3:50 PM | *”Seven minutes of terror” on Monday afternoon as NASA spacecraft are set to land on Mars and the landing will be televised*
Landing on Mars is no easy feat. InSight, short for Interior Exploration using Seismic Investigations, Geodesy and Heat Transport, is the latest NASA probe set to land on Mars--or disintegrate in the attempt. On Monday afternoon, it will tear through the planet's atmosphere in a fireball, shedding more than 12,000 mph of velocity in just under 7 minutes. The interminable stretch from the moment a spacecraft hits the very thin Martian atmosphere to the second it touches down on the Red Planet’s rusty surface, is what scientists call “the seven minutes of terror". In addition, for the first time ever, tiny cubesats are approaching Mars and will be released by the lander. The two tiny spacecraft are officially known as MarCO-A and MarCO-B and they will watch NASA's InSight lander touchdown on the Red Planet relaying updates to Earth in near-real time. If successful, the MarCOs could represent a new kind of communication capability to Earth.

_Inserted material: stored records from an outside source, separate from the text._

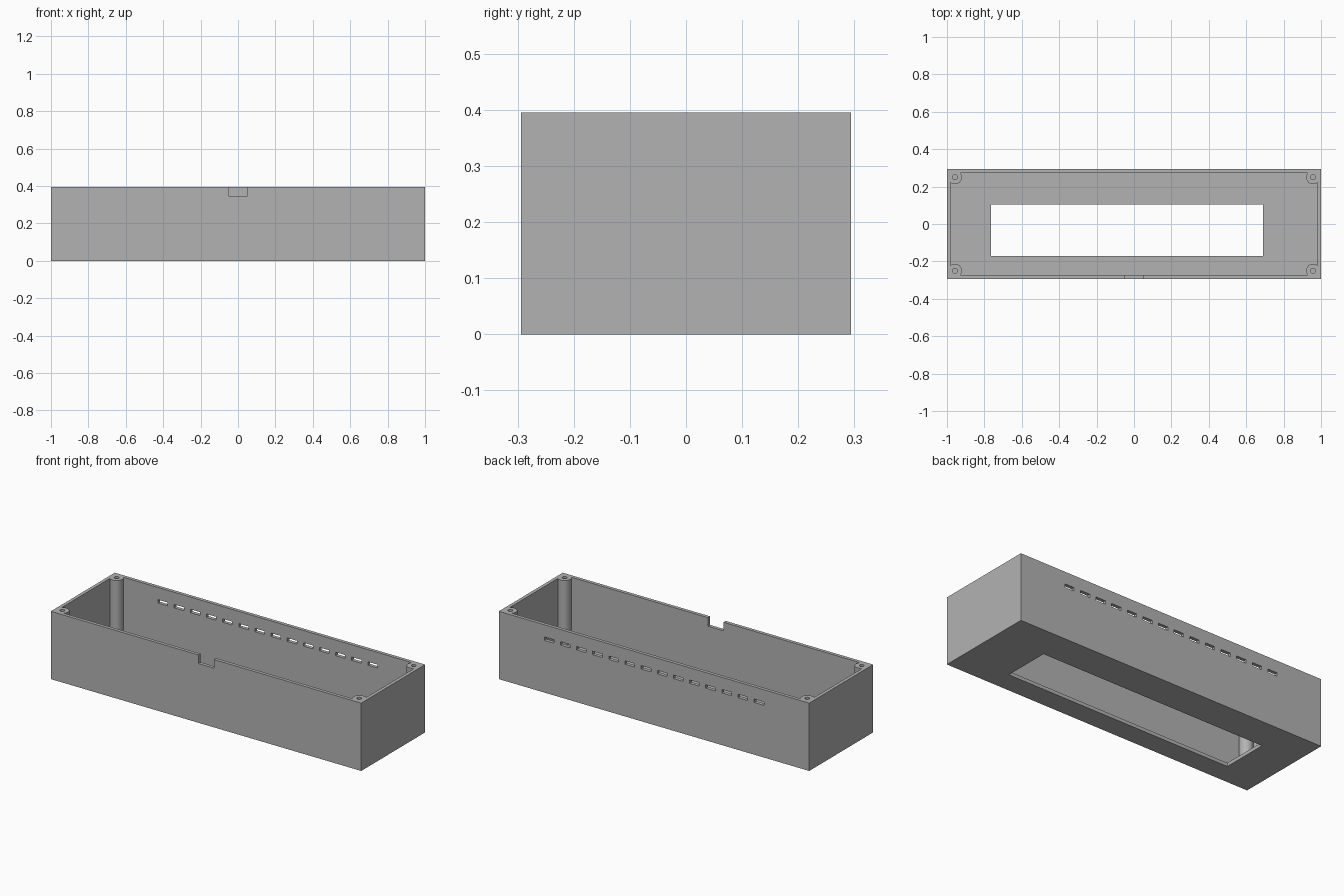
import bpy
import math

default = bpy.data.objects.get("Cube")
if default:
    bpy.data.objects.remove(default, do_unlink=True)

# Overall dimensions
HALF_X, HALF_Y, HEIGHT = 1.0, 0.294, 0.395
WALL, FLOOR = 0.02, 0.02
POST_X, POST_Y, POST_R, HOLE_R = 0.957, 0.25, 0.037, 0.013

grey = bpy.data.materials.new("plain_grey")
grey.use_nodes = True
GREY = (0.45, 0.45, 0.45, 1)
grey.diffuse_color = GREY
grey.node_tree.nodes["Principled BSDF"].inputs["Base Color"].default_value = GREY


def box(name, x0, x1, y0, y1, z0, z1):
    bpy.ops.mesh.primitive_cube_add(size=1)
    obj = bpy.context.object
    obj.name = name
    obj.location = ((x0 + x1) / 2, (y0 + y1) / 2, (z0 + z1) / 2)
    obj.scale = (x1 - x0, y1 - y0, z1 - z0)
    bpy.ops.object.transform_apply(location=True, scale=True)
    obj.data.materials.append(grey)
    return obj


def rod(name, x, y, radius, z0, z1):
    bpy.ops.mesh.primitive_cylinder_add(
        vertices=32, radius=radius, depth=z1 - z0, location=(x, y, (z0 + z1) / 2))
    obj = bpy.context.object
    obj.name = name
    bpy.ops.object.transform_apply(location=True)
    obj.data.materials.append(grey)
    return obj


def cut(target, cutter):
    """Subtract the cutter from the target, then discard it."""
    cutter.hide_render = True
    mod = target.modifiers.new("cut", 'BOOLEAN')
    mod.operation, mod.solver, mod.object = 'DIFFERENCE', 'EXACT', cutter
    bpy.context.view_layer.objects.active = target
    bpy.ops.object.modifier_apply(modifier=mod.name)
    bpy.data.objects.remove(cutter, do_unlink=True)


corners = [(sx * POST_X, sy * POST_Y) for sx in (-1, 1) for sy in (-1, 1)]
above = HEIGHT + 0.1

# Open tray; the cavity goes around the corner screw posts
case = box("enclosure_case", -HALF_X, HALF_X, -HALF_Y, HALF_Y, 0, HEIGHT)
inner_x, inner_y = HALF_X - WALL, HALF_Y - WALL
cavity = box("cavity_cutter", -inner_x, inner_x, -inner_y, inner_y, FLOOR, above)
for x, y in corners:
    cut(cavity, rod("post_cutter", x, y, POST_R, -0.1, above + 0.1))
cut(case, cavity)

# Blind screw holes in the posts
for x, y in corners:
    cut(case, rod("screw_hole_cutter", x, y, HOLE_R, HEIGHT - 0.15, above))

# Display window in the floor
cut(case, box("window_cutter", -0.765, 0.69, -0.171, 0.104, -0.1, 0.1))

# Cable notch in the front rim
cut(case, box("notch_cutter", -0.05, 0.05, -0.4, -0.26, 0.345, above))

# Row of vent slots in the back wall
SLOTS, PITCH = 14, 0.104
for i in range(SLOTS):
    x = (i - (SLOTS - 1) / 2) * PITCH
    cut(case, box("vent_cutter", x - 0.031, x + 0.031, 0.24, 0.4, 0.304, 0.324))

# Smooth the round posts and holes, keeping box edges sharp
bpy.ops.object.select_all(action='DESELECT')
case.select_set(True)
bpy.context.view_layer.objects.active = case
bpy.ops.object.shade_smooth_by_angle(angle=math.radians(30))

They were launched alongside the lander on May 5, 2018.
NASA hopes InSight will gently touchdown just before 3pm ET on Monday afternoon onto the plains of Elysium Planitia - a vast, flat, almost featureless plain near the equator - where it can drill into Mars, using seismometers, heat flow sensors, and radios to study the planet's interior. It is the first outer space robotic explorer to study in-depth the "inner space" of Mars: its crust, mantle, and core. Studying Mars' interior structure answers key questions about the early formation of rocky planets in our inner solar system - Mercury, Venus, Earth, and Mars - more than 4 billion years ago, as well as rocky exoplanets. InSight also measures tectonic activity and meteorite impacts on Mars today. The lander uses cutting edge instruments, to delve deep beneath the surface and seek the fingerprints of the processes that formed the terrestrial planets. It does so by measuring the planet's "vital signs": its "pulse" (seismology), "temperature" (heat flow), and "reflexes" (precision tracking). Previous missions to Mars have investigated the surface history of the Red Planet by examining features like canyons, volcanoes, rocks and soil. However, signatures of the planet's formation can only be found by sensing and studying its "vital signs" far below the surface.

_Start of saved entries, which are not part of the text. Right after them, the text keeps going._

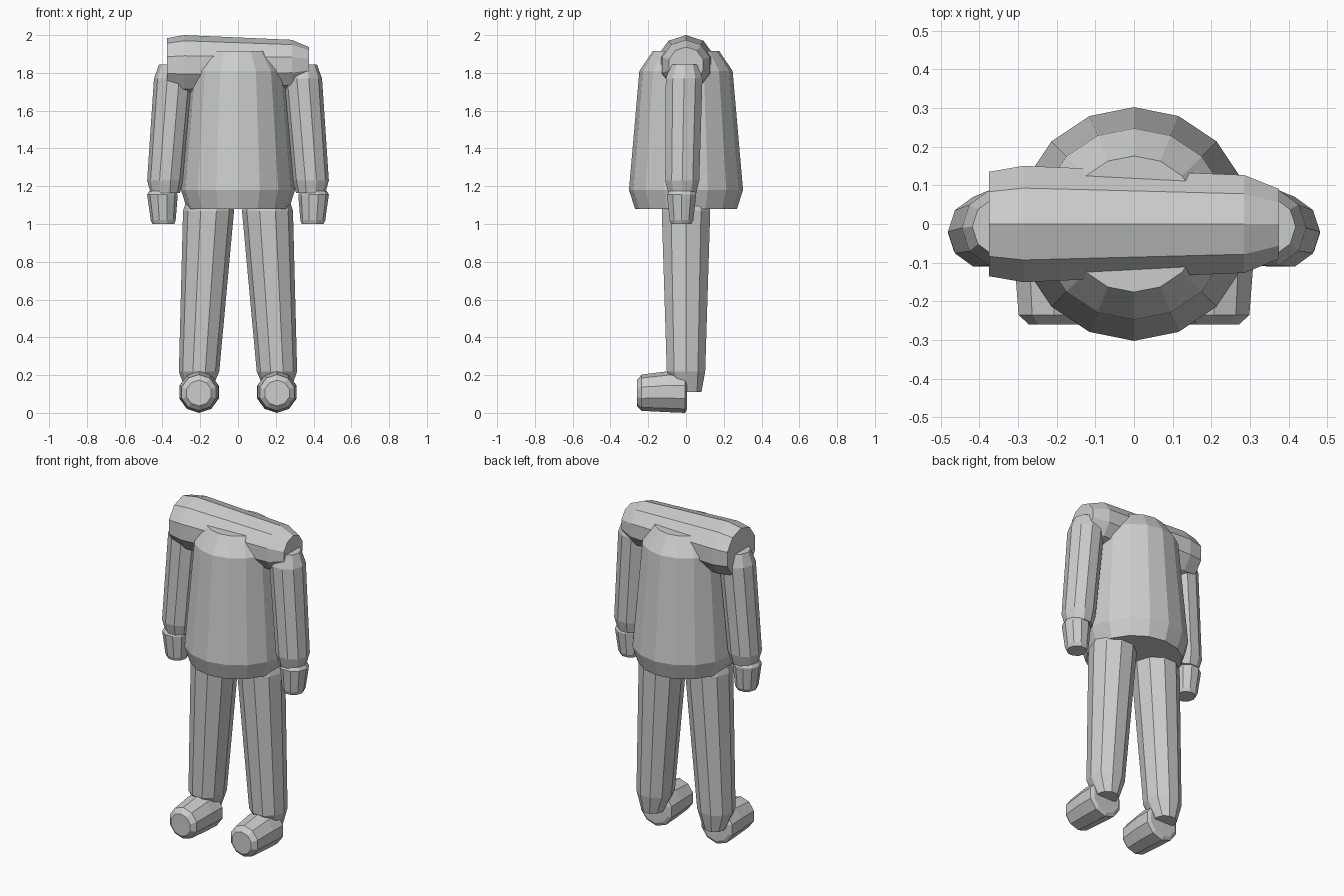
import bpy, bmesh
from math import sin, cos, tau
from mathutils import Vector

old = bpy.data.objects.get("Cube")
if old:
    bpy.data.objects.remove(old, do_unlink=True)

grey = bpy.data.materials.new("plain grey")
grey.use_nodes = True
colour = (0.6, 0.61, 0.61, 1)
grey.diffuse_color = colour
grey.node_tree.nodes["Principled BSDF"].inputs["Base Color"].default_value = colour


def loft(name, rings, sides=10, axis="z"):
    """Capped tube through rings of (centre, radius), each square to the axis."""
    bm = bmesh.new()
    loops = []
    for centre, r in rings:
        loop = []
        for i in range(sides):
            a = tau * i / sides
            u, v = r * cos(a), r * sin(a)
            offset = {"x": (0, v, u), "y": (v, 0, u), "z": (u, v, 0)}[axis]
            loop.append(bm.verts.new(Vector(centre) + Vector(offset)))
        loops.append(loop)
    for a, b in zip(loops, loops[1:]):
        for i in range(sides):
            j = (i + 1) % sides
            bm.faces.new((a[i], a[j], b[j], b[i]))
    bm.faces.new(loops[0])
    bm.faces.new(loops[-1])
    bmesh.ops.recalc_face_normals(bm, faces=bm.faces)
    mesh = bpy.data.meshes.new(name)
    bm.to_mesh(mesh)
    bm.free()
    mesh.materials.append(grey)
    obj = bpy.data.objects.new(name, mesh)
    bpy.context.collection.objects.link(obj)
    return obj


# Torso
loft("torso", [((0, 0, z), r) for z, r in
               ((1.08, 0.27), (1.18, 0.302), (1.81, 0.247), (1.915, 0.176))], sides=16)

# Shoulder bar, thicker on the right
loft("shoulders", [((x, 0, 1.842), r) for x, r in
                   ((-0.375, 0.142), (-0.285, 0.158), (0.285, 0.133), (0.375, 0.095))], axis="x")

# Limbs, one set per side
for side, s in (("left", 1), ("right", -1)):
    loft(side + "_arm", [((s * 0.385, -0.02, 1.165), 0.078),
                         ((s * 0.386, -0.02, 1.23), 0.095),
                         ((s * 0.343, -0.01, 1.77), 0.102),
                         ((s * 0.342, -0.007, 1.845), 0.076)])
    loft(side + "_hand", [((s * 0.395, -0.025, 1.0), 0.057),
                          ((s * 0.396, -0.024, 1.02), 0.066),
                          ((s * 0.4, -0.023, 1.155), 0.081),
                          ((s * 0.4, -0.022, 1.175), 0.07)])
    loft(side + "_leg", [((s * 0.21, 0.02, 0.11), 0.065),
                         ((s * 0.206, 0, 0.22), 0.107),
                         ((s * 0.156, 0, 1.07), 0.135),
                         ((s * 0.152, 0, 1.16), 0.11)])
    loft(side + "_shoe", [((s * 0.207, -0.26, 0.105), 0.068),
                          ((s * 0.207, -0.235, 0.107), 0.096),
                          ((s * 0.206, -0.1, 0.112), 0.108),
                          ((s * 0.206, -0.005, 0.11), 0.11),
                          ((s * 0.206, 0.005, 0.11), 0.09)], axis="y")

Early in its history, Mars may have looked a lot like Earth. Magnetization in ancient rocks suggest it had a global magnetic field like Earth’s, powered by a churning mantle and metallic core. The field would have protected the planet from radiation, allowing it to hold on to an atmosphere much thicker than the one that exists today. This in turn likely enabled liquid water to pool on Mars' surface; images from satellites reveal the outlines of long-gone lakes, deltas and river-carved canyons. But the last 3 billion years have been a slow-motion disaster for the Red Planet. The dynamo died; the magnetic field faltered; the water evaporated; and more than half of the atmosphere was stripped away by solar winds. The InSight mission was designed to find out why.
In comparison to the other terrestrial planets, Mars is neither too big nor too small. This means that it preserves the record of its formation and can give us insight into how the terrestrial planets formed. It is the perfect laboratory from which to study the formation and evolution of rocky planets. Scientists know that Mars has low levels of geological activity. But a lander like InSight can also reveal just how active Mars really is.
NASA should know if the lander’s solar arrays have deployed by Monday evening, thanks to recordings from the Mars Reconnaissance Orbiter. Within a day, the agency will get its first images of the spacecraft’s landing site — that’s where the science will start. The mission is expected to last about two Earth-years.
NASA will broadcast the landing on NASA TV starting at 2 p.m. ET on Monday, Nov. 26th. Click here.
Meteorologist Paul Dorian